- _RECORDS SUPPLIED_:
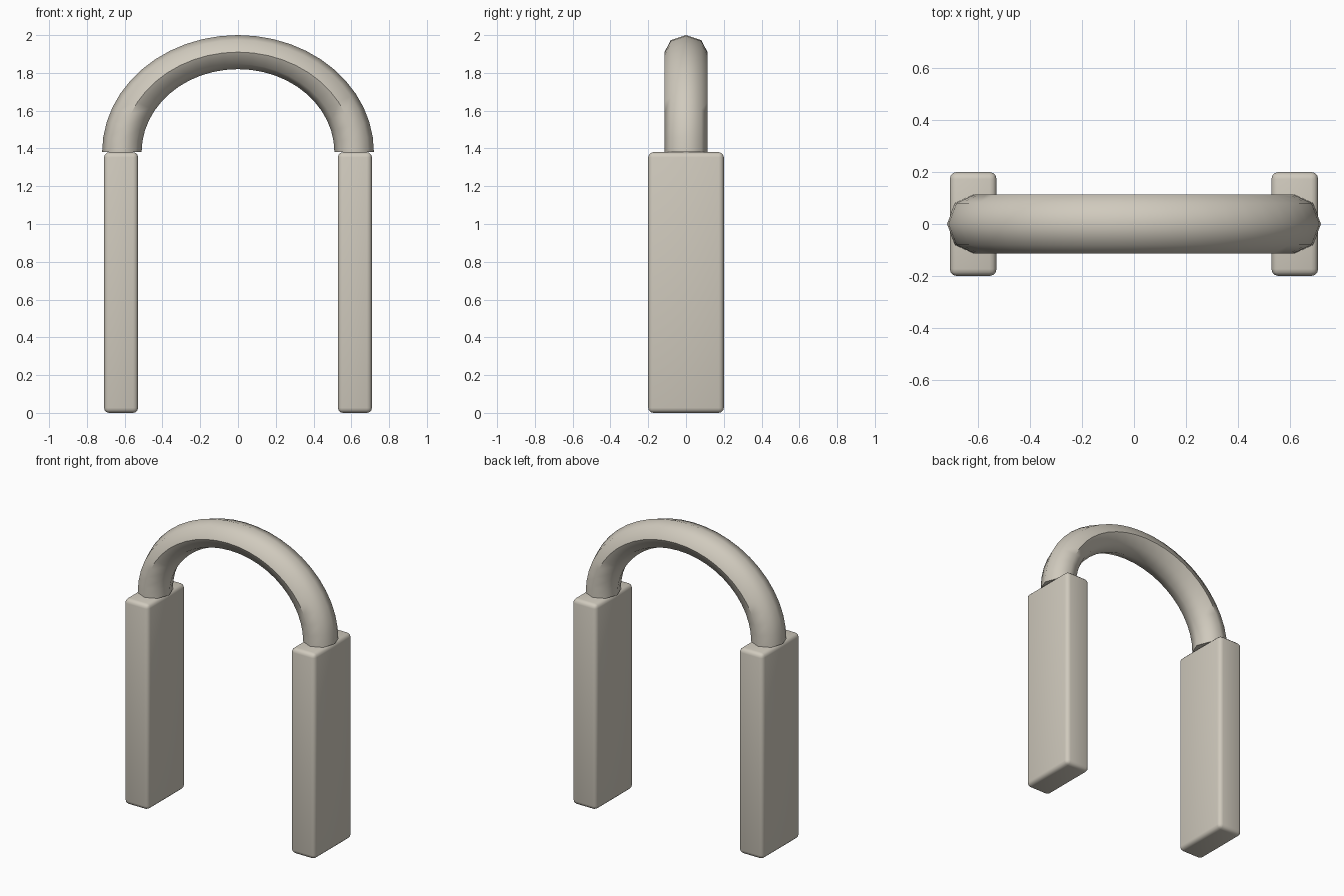
import bpy, bmesh, math

if "Cube" in bpy.data.objects:
    bpy.data.objects.remove(bpy.data.objects["Cube"])

mat = bpy.data.materials.new("warm_grey")
mat.diffuse_color = (0.63, 0.59, 0.51, 1)
mat.use_nodes = True
mat.node_tree.nodes["Principled BSDF"].inputs["Base Color"].default_value = mat.diffuse_color
BASE = 1.38  # top of the posts, foot of the arch


def finish(name, bm):
    bmesh.ops.recalc_face_normals(bm, faces=bm.faces)
    me = bpy.data.meshes.new(name)
    bm.to_mesh(me)
    bm.free()
    ob = bpy.data.objects.new(name, me)
    bpy.context.collection.objects.link(ob)
    me.materials.append(mat)
    bpy.context.view_layer.objects.active = ob
    ob.select_set(True)
    bpy.ops.object.shade_smooth_by_angle(angle=math.radians(50))
    ob.select_set(False)
    return ob


# Rounded upright posts
for side, name in ((-1, "left_post"), (1, "right_post")):
    bm = bmesh.new()
    bmesh.ops.create_cube(bm, size=1)
    for v in bm.verts:
        v.co = (v.co.x * 0.18 + side * 0.619, v.co.y * 0.4, (v.co.z + 0.5) * BASE)
    bmesh.ops.bevel(bm, geom=bm.edges[:], offset=0.027, segments=3,
                    profile=0.5, affect='EDGES')
    finish(name, bm)

# Arch: half torus with an eight-sided section, squashed in height
SEGS, SIDES = 24, 8
bm = bmesh.new()
rings = []
for i in range(SEGS + 1):
    a = math.pi * i / SEGS
    ring = []
    for j in range(SIDES):
        t = 2 * math.pi * j / SIDES
        r = 1 + 0.17 * math.cos(t)
        ring.append(bm.verts.new((0.615 * r * math.cos(a), 0.114 * math.sin(t),
                                  BASE + 0.53 * r * math.sin(a))))
    rings.append(ring)
for p, q in zip(rings, rings[1:]):
    for j in range(SIDES):
        k = (j + 1) % SIDES
        bm.faces.new((p[j], p[k], q[k], q[j]))
for ring in (rings[0], rings[-1]):
    bm.faces.new(ring)
finish("arch", bm)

- _WORK TO BE COMPLETED_:
Set down the entries again without change. Leave the pictures out.

- _SOLUTION TO THIS EXERCISE_:
import bpy, bmesh, math

if "Cube" in bpy.data.objects:
    bpy.data.objects.remove(bpy.data.objects["Cube"])

mat = bpy.data.materials.new("warm_grey")
mat.diffuse_color = (0.63, 0.59, 0.51, 1)
mat.use_nodes = True
mat.node_tree.nodes["Principled BSDF"].inputs["Base Color"].default_value = mat.diffuse_color
BASE = 1.38  # top of the posts, foot of the arch


def finish(name, bm):
    bmesh.ops.recalc_face_normals(bm, faces=bm.faces)
    me = bpy.data.meshes.new(name)
    bm.to_mesh(me)
    bm.free()
    ob = bpy.data.objects.new(name, me)
    bpy.context.collection.objects.link(ob)
    me.materials.append(mat)
    bpy.context.view_layer.objects.active = ob
    ob.select_set(True)
    bpy.ops.object.shade_smooth_by_angle(angle=math.radians(50))
    ob.select_set(False)
    return ob


# Rounded upright posts
for side, name in ((-1, "left_post"), (1, "right_post")):
    bm = bmesh.new()
    bmesh.ops.create_cube(bm, size=1)
    for v in bm.verts:
        v.co = (v.co.x * 0.18 + side * 0.619, v.co.y * 0.4, (v.co.z + 0.5) * BASE)
    bmesh.ops.bevel(bm, geom=bm.edges[:], offset=0.027, segments=3,
                    profile=0.5, affect='EDGES')
    finish(name, bm)

# Arch: half torus with an eight-sided section, squashed in height
SEGS, SIDES = 24, 8
bm = bmesh.new()
rings = []
for i in range(SEGS + 1):
    a = math.pi * i / SEGS
    ring = []
    for j in range(SIDES):
        t = 2 * math.pi * j / SIDES
        r = 1 + 0.17 * math.cos(t)
        ring.append(bm.verts.new((0.615 * r * math.cos(a), 0.114 * math.sin(t),
                                  BASE + 0.53 * r * math.sin(a))))
    rings.append(ring)
for p, q in zip(rings, rings[1:]):
    for j in range(SIDES):
        k = (j + 1) % SIDES
        bm.faces.new((p[j], p[k], q[k], q[j]))
for ring in (rings[0], rings[-1]):
    bm.faces.new(ring)
finish("arch", bm)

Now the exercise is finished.